5 On Your Side

Is green juice healthy? Experts say, not always

Posted June 6, 2018 4:56 p.m. EDT
Updated June 6, 2018 7:22 p.m. EDT

— A lot of people need more veggies in their diets. One trendy way to get them is to drink your greens.

It seems like a quick and easy fix, except experts warn many green juices are not as healthy as they seem.

Vegetable-based green juices come with promises that they can add a “pep in your step” or “make your body sing.” But some contain a lot of fruit juice.

Naked Juice Green Machine's label touts no sugar added. But looking at the nutrition info, it says one 15-ounce bottle contains a whopping 53 grams of sugars. Compare that to 15 ounces of Coca Cola that has 49 grams of sugar.

And even though most of have no added salt, some still have a surprisingly high amount. One 15-ounce bottle of Evolution Fresh Essential Greens has 300 milligrams of sodium. That’s 13 percent of an adult’s daily recommended value.

And most green juices don't help you on the fiber either.

“Pressing the vegetables to extract their juice usually leaves the fiber behind.

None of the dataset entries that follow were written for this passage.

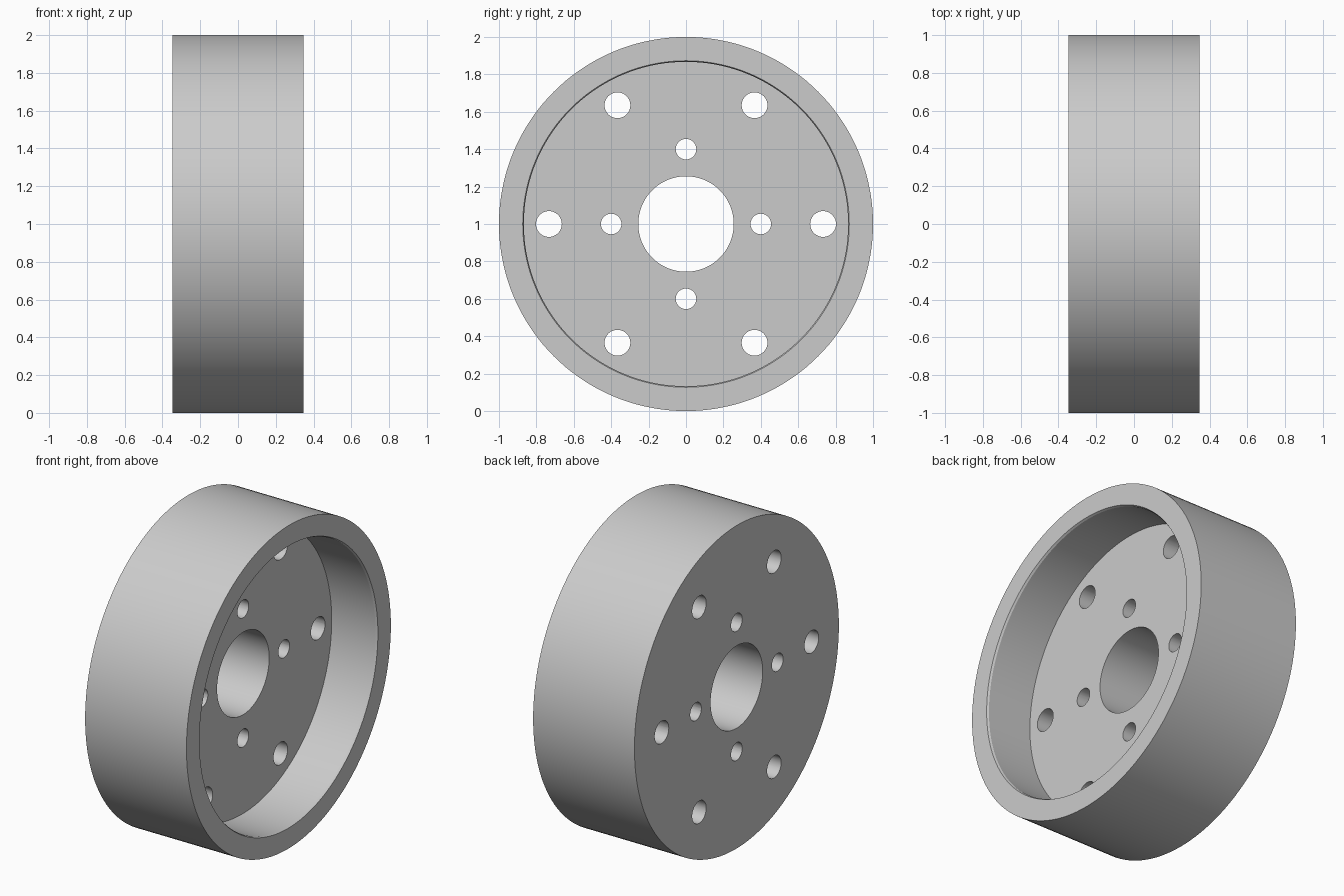
import bpy
import bmesh
from math import cos, sin, pi, radians
from mathutils import Matrix, Vector

cube = bpy.data.objects.get("Cube")
if cube:
    bpy.data.objects.remove(cube, do_unlink=True)

HALF = 0.347      # half the wheel width
FLOOR = 0.035     # recess floor
CENTRE = Vector((0, 0, 1))

grey = bpy.data.materials.new("plain grey")
grey.use_nodes = True
colour = (0.6, 0.6, 0.6, 1)
grey.diffuse_color = colour
grey.node_tree.nodes["Principled BSDF"].inputs["Base Color"].default_value = colour


def add_object(name, bm):
    mesh = bpy.data.meshes.new(name)
    bm.to_mesh(mesh)
    bm.free()
    mesh.materials.append(grey)
    obj = bpy.data.objects.new(name, mesh)
    bpy.context.collection.objects.link(obj)
    return obj


def revolve(name, profile, steps):
    """Spin a closed (x, radius) profile around the axle."""
    bm = bmesh.new()
    verts = [bm.verts.new((x, 0, 1 + r)) for x, r in profile]
    edges = [bm.edges.new((v, verts[i - 1])) for i, v in enumerate(verts)]
    bmesh.ops.spin(bm, geom=verts + edges, cent=CENTRE, axis=(1, 0, 0),
                   angle=2 * pi, steps=steps, use_duplicate=False)
    bmesh.ops.remove_doubles(bm, verts=bm.verts, dist=1e-4)
    bmesh.ops.recalc_face_normals(bm, faces=bm.faces)
    return add_object(name, bm)


def add_hole_ring(bm, count, distance, radius):
    """Add a ring of cylinders parallel to the axle."""
    for i in range(count):
        a = 2 * pi * i / count
        place = Matrix.Translation(CENTRE + Vector((0, distance * cos(a), distance * sin(a))))
        bmesh.ops.create_cone(bm, cap_ends=True, segments=40, radius1=radius,
                              radius2=radius, depth=2,
                              matrix=place @ Matrix.Rotation(pi / 2, 4, 'Y'))


# Wheel body: rim, recess with a softened lip, web and centre bore
wheel = revolve("wheel", [
    (-HALF, 0.255), (-HALF, 1.0), (HALF, 1.0), (HALF, 0.873),
    (HALF - 0.012, 0.867), (FLOOR, 0.867), (FLOOR, 0.255)], 144)

# Bolt holes and lightening holes
bm = bmesh.new()
add_hole_ring(bm, 4, 0.4, 0.055)
add_hole_ring(bm, 6, 0.733, 0.069)
cutter = add_object("hole_cutter", bm)
cutter.hide_render = True

cut = wheel.modifiers.new("holes", 'BOOLEAN')
cut.operation = 'DIFFERENCE'
cut.solver = 'EXACT'
cut.object = cutter

bpy.ops.object.select_all(action='DESELECT')
wheel.select_set(True)
bpy.context.view_layer.objects.active = wheel
bpy.ops.object.modifier_apply(modifier=cut.name)
bpy.data.objects.remove(cutter, do_unlink=True)
bpy.ops.object.shade_smooth_by_angle(angle=radians(25))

So it’s best to eat whole vegetables," said Amy Keating, a Consumer Reports nutrition expert.

Keating says, to liquefy vegetables, it's best to puree the whole vegetable in a blender.

Also, be wary of unproven label claims, like the promise of better sleep, cleansing your blood or enhancing your digestive system.

Consumer Reports suggests two green juice options: Suja 12 Essentials and BluePrint Motion Potion.